Concerns over the future of Dundee’s European City of Culture bid have been raised in the House of Commons as it emerged a decision on the project would be made within weeks.
City MP Chris Law tabled an early day motion calling on the UK Government to clarify whether they will uphold their obligation to co-host the 2023 European Capital of Culture.
As The Courier previously reported, the Culture Secretary Karen Bradley has suggested she supports plans to abandon the obligation to host the 2023 title because it will take place four years after the planned date for Brexit.
The government is obliged to either launch the competition by the end of this year or announce it will not go ahead, and it is understood a decision will be reached well before Christmas.
Calling for clarity, Mr Law said: “Yet again this is more uncertainty from the UK government.
“If the Government decides to withdraw from this competition it will be a huge blow for Dundee and the whole of Scotland, especially since Dundee is at such a critical point in its regeneration, with the V&A being the jewel in the crown of the one billion pound waterfront redevelopment.
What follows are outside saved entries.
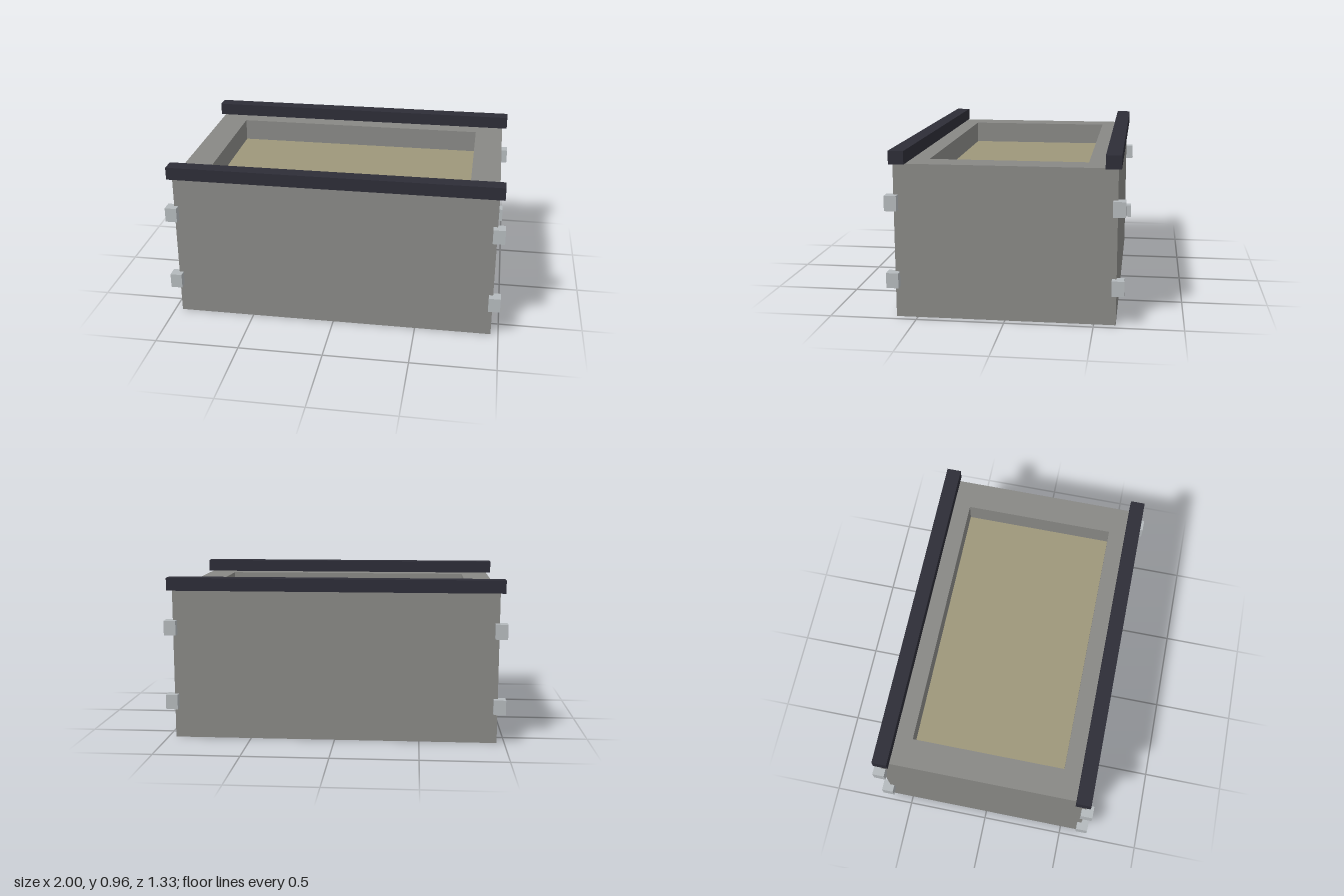
import * as THREE from 'three';

const material = (name, color) => {
  const m = new THREE.MeshStandardMaterial({ color });
  m.name = name;
  return m;
};

export function createModel() {
  const stone = material('stone grey', 0x888885);
  const sand = material('sand', 0x9d977a);
  const rail = material('dark rail', 0x2d2d37);
  const metal = material('light metal', 0xb4b9bc);

  const model = new THREE.Group();
  model.name = 'openBox';

  const add = (name, geometry, mat, x, y, z) => {
    const mesh = new THREE.Mesh(geometry, mat);
    mesh.name = name;
    mesh.position.set(x, y, z);
    model.add(mesh);
    return mesh;
  };

  const W = 0.955, D = 0.623, H = 0.885; // half width, half depth, height
  const holeW = 0.783, holeD = 0.452, floorY = 0.75;

  // Solid lower body
  add('body', new THREE.BoxGeometry(2 * W, floorY - 0.005, 2 * D), stone, 0, (floorY - 0.005) / 2, 0);

  // Rim around the recess
  const outline = (w, d) => [[-w, -d], [w, -d], [w, d], [-w, d]].map(([x, y]) => new THREE.Vector2(x, y));
  const shape = new THREE.Shape(outline(W, D));
  shape.holes.push(new THREE.Path(outline(holeW, holeD).reverse()));
  const rim = new THREE.ExtrudeGeometry(shape, { depth: H - floorY + 0.005, bevelEnabled: false });
  rim.rotateX(-Math.PI / 2);
  add('rim', rim, stone, 0, floorY - 0.005, 0);

  // Filling at the bottom of the recess
  add('filling', new THREE.BoxGeometry(2 * holeW, 0.005, 2 * holeD), sand, 0, floorY - 0.0025, 0);

  // Top rails, and two clamps on each vertical edge
  const railGeometry = new THREE.BoxGeometry(1.97, 0.075, 0.087);
  const clampGeometry = new THREE.BoxGeometry(0.07, 0.087, 0.07);
  for (const sz of [-1, 1]) {
    add(sz > 0 ? 'frontRail' : 'backRail', railGeometry, rail, 0, H + 0.0375, sz * 0.5965);
    for (const sx of [-1, 1]) {
      for (const y of [0.223, 0.667]) {
        add('cornerClamp', clampGeometry, metal, sx * 0.965, y, sz * 0.632);
      }
    }
  }
  return model;
}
“Dundee would receive funding from Brussels, enabling it to benefit from a major boost to tourism, cultural, social and economic development.”
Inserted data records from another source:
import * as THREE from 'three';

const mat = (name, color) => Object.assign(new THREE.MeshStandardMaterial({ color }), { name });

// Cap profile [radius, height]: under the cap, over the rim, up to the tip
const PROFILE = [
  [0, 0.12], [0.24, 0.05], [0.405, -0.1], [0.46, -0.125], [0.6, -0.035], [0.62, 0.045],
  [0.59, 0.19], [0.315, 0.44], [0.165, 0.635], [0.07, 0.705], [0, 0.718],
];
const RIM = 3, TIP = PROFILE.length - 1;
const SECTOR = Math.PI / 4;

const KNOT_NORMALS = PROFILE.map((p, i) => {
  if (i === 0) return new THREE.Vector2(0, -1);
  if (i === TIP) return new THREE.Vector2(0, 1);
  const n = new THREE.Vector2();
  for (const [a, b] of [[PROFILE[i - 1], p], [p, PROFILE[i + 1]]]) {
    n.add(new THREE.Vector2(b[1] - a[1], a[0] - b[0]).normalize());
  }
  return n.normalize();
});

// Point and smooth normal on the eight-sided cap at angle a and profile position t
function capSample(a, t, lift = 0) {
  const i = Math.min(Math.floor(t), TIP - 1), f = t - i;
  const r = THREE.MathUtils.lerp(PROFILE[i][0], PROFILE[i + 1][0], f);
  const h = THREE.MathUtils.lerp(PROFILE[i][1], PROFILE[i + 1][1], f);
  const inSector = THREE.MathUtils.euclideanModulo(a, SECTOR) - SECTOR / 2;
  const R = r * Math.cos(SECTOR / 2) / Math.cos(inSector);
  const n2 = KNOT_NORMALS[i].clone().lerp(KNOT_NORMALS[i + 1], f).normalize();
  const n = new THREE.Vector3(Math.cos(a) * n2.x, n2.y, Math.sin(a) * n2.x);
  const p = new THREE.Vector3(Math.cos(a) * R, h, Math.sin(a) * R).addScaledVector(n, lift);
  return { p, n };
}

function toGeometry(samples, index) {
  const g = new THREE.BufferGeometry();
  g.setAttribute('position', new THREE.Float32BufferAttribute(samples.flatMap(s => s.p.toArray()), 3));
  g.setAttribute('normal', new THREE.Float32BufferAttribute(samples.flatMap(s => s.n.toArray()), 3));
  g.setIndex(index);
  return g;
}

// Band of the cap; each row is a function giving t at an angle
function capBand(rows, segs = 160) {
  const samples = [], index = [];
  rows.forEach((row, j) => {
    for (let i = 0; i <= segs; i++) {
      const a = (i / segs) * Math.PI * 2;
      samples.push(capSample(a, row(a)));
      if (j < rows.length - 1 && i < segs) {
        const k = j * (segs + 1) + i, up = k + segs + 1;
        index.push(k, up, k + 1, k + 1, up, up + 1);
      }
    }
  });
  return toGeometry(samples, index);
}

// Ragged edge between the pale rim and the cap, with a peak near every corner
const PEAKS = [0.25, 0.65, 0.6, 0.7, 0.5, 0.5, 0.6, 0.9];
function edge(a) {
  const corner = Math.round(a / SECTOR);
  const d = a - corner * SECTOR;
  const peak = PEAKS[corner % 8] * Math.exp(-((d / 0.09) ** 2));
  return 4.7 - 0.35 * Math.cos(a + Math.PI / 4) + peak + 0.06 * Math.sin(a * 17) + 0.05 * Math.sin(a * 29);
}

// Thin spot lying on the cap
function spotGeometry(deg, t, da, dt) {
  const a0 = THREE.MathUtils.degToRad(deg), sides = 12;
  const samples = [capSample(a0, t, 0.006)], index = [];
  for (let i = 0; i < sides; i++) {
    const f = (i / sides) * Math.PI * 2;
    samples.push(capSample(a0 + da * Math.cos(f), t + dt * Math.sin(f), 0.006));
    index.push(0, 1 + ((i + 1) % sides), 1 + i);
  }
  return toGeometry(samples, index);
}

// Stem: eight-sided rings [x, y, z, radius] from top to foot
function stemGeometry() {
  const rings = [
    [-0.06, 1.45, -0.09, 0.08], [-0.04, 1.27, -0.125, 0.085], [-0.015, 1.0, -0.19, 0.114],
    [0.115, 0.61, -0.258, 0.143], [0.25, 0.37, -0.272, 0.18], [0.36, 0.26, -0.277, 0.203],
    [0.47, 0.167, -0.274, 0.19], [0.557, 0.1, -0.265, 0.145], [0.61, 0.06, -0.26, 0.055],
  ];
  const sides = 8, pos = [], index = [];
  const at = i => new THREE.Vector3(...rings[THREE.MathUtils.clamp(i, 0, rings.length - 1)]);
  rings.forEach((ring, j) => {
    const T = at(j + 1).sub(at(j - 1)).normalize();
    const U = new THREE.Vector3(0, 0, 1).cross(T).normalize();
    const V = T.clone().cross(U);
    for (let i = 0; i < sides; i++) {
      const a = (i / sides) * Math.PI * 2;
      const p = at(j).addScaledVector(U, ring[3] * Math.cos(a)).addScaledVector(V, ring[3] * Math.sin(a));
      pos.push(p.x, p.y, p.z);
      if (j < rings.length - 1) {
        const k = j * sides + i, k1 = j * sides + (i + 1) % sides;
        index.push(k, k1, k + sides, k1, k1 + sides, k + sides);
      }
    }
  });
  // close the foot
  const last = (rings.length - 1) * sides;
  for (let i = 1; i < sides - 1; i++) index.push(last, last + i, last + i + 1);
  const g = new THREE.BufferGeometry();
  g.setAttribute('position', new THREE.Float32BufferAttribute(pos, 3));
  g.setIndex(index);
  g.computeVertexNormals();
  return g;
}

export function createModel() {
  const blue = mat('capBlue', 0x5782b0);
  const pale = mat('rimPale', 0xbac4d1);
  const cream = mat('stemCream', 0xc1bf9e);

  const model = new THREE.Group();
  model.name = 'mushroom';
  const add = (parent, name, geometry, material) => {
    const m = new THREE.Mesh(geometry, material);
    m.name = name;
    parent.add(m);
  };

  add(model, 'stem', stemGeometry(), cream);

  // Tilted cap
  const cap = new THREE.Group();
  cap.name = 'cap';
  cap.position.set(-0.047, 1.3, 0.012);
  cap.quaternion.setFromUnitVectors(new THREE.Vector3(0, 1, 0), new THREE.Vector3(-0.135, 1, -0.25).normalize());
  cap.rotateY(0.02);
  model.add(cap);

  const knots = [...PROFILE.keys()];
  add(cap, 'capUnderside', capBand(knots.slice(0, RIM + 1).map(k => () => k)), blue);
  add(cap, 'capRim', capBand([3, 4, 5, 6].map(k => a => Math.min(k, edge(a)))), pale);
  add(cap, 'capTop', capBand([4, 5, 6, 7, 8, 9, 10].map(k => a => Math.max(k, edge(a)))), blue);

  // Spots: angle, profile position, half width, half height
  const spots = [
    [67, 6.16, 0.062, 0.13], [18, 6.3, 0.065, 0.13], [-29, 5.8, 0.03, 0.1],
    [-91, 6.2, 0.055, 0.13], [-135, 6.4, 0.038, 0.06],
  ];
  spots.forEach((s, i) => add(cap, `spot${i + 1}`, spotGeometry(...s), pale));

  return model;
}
The Conservative party has been conflicted over the issue, with Foreign Secretary Boris Johnson saying he felt any plans to withdraw from the scheme would be seen as “pulling up the drawbridge” and other senior figures branded it a “bolt from the blue”.
Mr Law added: “After throwing the competition into doubt, the culture secretary ought to have read her job description before taking up the role.
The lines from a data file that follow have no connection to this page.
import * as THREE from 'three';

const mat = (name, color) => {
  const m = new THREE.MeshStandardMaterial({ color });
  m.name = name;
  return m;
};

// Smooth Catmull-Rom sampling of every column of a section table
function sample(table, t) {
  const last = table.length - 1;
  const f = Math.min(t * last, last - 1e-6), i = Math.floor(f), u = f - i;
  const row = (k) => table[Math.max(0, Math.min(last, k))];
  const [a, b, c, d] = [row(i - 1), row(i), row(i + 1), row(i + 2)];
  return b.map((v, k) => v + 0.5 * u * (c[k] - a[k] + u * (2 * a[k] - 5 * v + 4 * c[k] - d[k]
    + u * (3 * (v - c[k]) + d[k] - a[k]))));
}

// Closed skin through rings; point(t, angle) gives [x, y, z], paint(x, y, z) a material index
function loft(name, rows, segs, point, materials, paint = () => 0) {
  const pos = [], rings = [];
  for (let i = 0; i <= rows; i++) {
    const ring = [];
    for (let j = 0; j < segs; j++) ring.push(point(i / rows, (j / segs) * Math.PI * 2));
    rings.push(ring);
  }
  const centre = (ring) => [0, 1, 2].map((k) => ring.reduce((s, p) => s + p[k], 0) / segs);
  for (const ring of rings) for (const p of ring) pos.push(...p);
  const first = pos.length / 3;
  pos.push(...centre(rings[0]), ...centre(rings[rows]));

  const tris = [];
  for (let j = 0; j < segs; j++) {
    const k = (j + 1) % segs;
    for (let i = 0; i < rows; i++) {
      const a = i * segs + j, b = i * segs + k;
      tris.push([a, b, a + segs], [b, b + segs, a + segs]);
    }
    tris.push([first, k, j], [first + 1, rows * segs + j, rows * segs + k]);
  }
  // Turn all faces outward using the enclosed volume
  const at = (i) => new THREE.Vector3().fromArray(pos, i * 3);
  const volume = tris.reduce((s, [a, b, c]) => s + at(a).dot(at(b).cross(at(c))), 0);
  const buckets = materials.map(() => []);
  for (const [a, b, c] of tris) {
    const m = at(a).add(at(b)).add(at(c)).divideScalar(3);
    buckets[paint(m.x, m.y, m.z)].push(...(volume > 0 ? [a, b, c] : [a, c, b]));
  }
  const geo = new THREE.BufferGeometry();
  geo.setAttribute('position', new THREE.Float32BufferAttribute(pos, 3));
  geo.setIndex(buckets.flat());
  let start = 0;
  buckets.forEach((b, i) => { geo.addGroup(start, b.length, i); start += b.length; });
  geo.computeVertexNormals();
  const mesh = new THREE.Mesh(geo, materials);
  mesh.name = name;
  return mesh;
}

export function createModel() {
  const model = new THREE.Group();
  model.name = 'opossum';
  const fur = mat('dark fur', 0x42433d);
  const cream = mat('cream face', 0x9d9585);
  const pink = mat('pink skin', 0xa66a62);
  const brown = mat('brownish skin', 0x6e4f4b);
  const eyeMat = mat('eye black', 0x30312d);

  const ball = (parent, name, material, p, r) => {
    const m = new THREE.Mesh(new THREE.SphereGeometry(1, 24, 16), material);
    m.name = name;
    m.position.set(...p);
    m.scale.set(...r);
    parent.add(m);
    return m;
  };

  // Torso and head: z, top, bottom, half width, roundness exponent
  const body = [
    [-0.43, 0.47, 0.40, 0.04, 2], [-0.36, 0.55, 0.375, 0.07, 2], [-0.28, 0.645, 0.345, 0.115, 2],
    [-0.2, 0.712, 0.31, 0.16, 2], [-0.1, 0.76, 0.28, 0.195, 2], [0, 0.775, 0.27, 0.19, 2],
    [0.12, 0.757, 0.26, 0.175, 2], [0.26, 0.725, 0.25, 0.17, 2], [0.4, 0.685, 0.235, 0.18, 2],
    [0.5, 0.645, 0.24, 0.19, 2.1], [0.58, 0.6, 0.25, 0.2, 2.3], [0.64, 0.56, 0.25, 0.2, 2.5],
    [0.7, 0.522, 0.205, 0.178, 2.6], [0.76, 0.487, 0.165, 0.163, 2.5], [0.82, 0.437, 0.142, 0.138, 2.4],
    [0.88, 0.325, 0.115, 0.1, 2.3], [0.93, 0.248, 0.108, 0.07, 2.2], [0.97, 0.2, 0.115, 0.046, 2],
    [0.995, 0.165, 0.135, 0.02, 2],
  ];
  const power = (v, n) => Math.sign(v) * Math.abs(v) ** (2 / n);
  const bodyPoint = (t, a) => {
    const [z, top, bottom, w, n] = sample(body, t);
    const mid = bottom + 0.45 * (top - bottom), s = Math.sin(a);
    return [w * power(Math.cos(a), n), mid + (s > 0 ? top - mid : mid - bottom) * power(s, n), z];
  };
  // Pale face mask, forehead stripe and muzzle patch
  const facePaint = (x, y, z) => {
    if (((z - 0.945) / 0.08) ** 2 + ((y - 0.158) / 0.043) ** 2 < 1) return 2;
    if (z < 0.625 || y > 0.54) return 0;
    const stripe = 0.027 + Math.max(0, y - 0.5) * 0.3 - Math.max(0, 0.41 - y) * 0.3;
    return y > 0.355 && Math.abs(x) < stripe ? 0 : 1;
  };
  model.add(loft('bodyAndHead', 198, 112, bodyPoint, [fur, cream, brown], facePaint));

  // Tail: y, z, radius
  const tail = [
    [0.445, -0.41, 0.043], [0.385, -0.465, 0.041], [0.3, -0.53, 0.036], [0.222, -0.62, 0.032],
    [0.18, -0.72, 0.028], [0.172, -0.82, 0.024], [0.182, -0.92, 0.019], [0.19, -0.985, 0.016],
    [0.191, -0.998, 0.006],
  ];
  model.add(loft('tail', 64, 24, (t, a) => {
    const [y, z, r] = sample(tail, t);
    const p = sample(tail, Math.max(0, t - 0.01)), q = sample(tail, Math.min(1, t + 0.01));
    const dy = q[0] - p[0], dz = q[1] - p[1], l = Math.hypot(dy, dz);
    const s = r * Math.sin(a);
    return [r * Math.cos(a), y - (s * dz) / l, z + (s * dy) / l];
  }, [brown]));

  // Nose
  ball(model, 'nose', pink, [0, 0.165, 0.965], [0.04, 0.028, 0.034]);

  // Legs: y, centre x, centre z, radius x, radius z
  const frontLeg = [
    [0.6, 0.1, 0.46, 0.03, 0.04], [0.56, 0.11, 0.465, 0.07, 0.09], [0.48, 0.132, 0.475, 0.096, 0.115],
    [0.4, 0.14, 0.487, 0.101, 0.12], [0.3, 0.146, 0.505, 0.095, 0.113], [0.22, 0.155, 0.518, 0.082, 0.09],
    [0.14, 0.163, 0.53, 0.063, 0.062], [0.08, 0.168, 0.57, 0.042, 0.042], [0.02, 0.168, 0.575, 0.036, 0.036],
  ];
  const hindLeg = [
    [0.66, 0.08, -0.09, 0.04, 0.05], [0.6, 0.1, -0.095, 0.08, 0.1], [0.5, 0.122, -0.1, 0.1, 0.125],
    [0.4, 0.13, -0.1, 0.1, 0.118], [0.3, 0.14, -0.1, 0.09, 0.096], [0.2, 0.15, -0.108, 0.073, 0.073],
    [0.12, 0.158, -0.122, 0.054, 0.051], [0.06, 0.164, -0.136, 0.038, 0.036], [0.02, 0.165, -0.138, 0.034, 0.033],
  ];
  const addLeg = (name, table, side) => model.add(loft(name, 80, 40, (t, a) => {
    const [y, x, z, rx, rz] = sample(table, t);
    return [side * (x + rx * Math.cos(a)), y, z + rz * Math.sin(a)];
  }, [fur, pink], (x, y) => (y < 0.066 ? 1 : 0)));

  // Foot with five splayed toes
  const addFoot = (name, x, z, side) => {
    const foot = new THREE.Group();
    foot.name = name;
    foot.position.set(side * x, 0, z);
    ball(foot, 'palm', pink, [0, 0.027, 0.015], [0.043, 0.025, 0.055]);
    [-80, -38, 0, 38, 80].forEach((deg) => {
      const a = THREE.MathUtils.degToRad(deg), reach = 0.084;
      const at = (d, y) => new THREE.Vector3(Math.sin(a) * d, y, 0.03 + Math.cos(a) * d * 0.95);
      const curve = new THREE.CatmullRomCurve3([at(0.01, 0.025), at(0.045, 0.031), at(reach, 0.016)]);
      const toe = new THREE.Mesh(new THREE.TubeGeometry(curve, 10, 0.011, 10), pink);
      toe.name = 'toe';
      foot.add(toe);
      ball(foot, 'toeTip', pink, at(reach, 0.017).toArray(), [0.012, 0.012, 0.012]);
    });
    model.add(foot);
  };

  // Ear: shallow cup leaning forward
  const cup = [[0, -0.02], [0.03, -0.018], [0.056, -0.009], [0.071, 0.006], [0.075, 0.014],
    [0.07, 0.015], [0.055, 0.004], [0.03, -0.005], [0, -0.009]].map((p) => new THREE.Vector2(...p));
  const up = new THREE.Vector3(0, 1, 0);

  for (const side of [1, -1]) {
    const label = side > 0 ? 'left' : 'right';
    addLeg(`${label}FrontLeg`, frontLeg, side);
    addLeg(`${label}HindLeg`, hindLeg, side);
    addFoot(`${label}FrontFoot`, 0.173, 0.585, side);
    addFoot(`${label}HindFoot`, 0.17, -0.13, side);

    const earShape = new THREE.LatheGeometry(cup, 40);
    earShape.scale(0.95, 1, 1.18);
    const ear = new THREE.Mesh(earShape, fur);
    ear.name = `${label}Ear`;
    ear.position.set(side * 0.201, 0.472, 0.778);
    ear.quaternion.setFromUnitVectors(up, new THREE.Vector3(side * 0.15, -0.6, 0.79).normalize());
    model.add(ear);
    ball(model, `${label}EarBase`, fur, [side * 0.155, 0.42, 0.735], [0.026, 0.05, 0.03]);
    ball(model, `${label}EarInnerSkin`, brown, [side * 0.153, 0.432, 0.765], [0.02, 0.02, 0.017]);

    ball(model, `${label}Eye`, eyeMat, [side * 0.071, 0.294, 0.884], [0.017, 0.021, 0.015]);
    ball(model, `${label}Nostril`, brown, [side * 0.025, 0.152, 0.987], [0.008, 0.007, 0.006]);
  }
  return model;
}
“The foreign secretary is now having to write to her, suggesting that framing this move would be seen as ‘pulling up the drawbridge’.”
Liverpool, the last British recipient of the honour, is said to have benefited by almost £800 million since 2008.
A precedent has been set allowing in non-EU countries to hold the title, with Novi Sad in Serbia hosting it in 2021.
A government spokesman said: “The people of the UK have voted to leave the EU. Until exit negotiations are concluded, the UK remains a full member with all the rights and obligations of membership.
“The outcome of these negotiations will determine what arrangements apply in relation to EU-administered programmes once the UK has left the EU.
“We want a new relationship to reflect the kind of mature, cooperative relationship that close friends and allies enjoy.”
Three other parts of the UK, Leeds, Cornwall, and Milton Keynes, are also bidding for the title and have already spent years preparing bids and invested hundreds of thousands of pounds.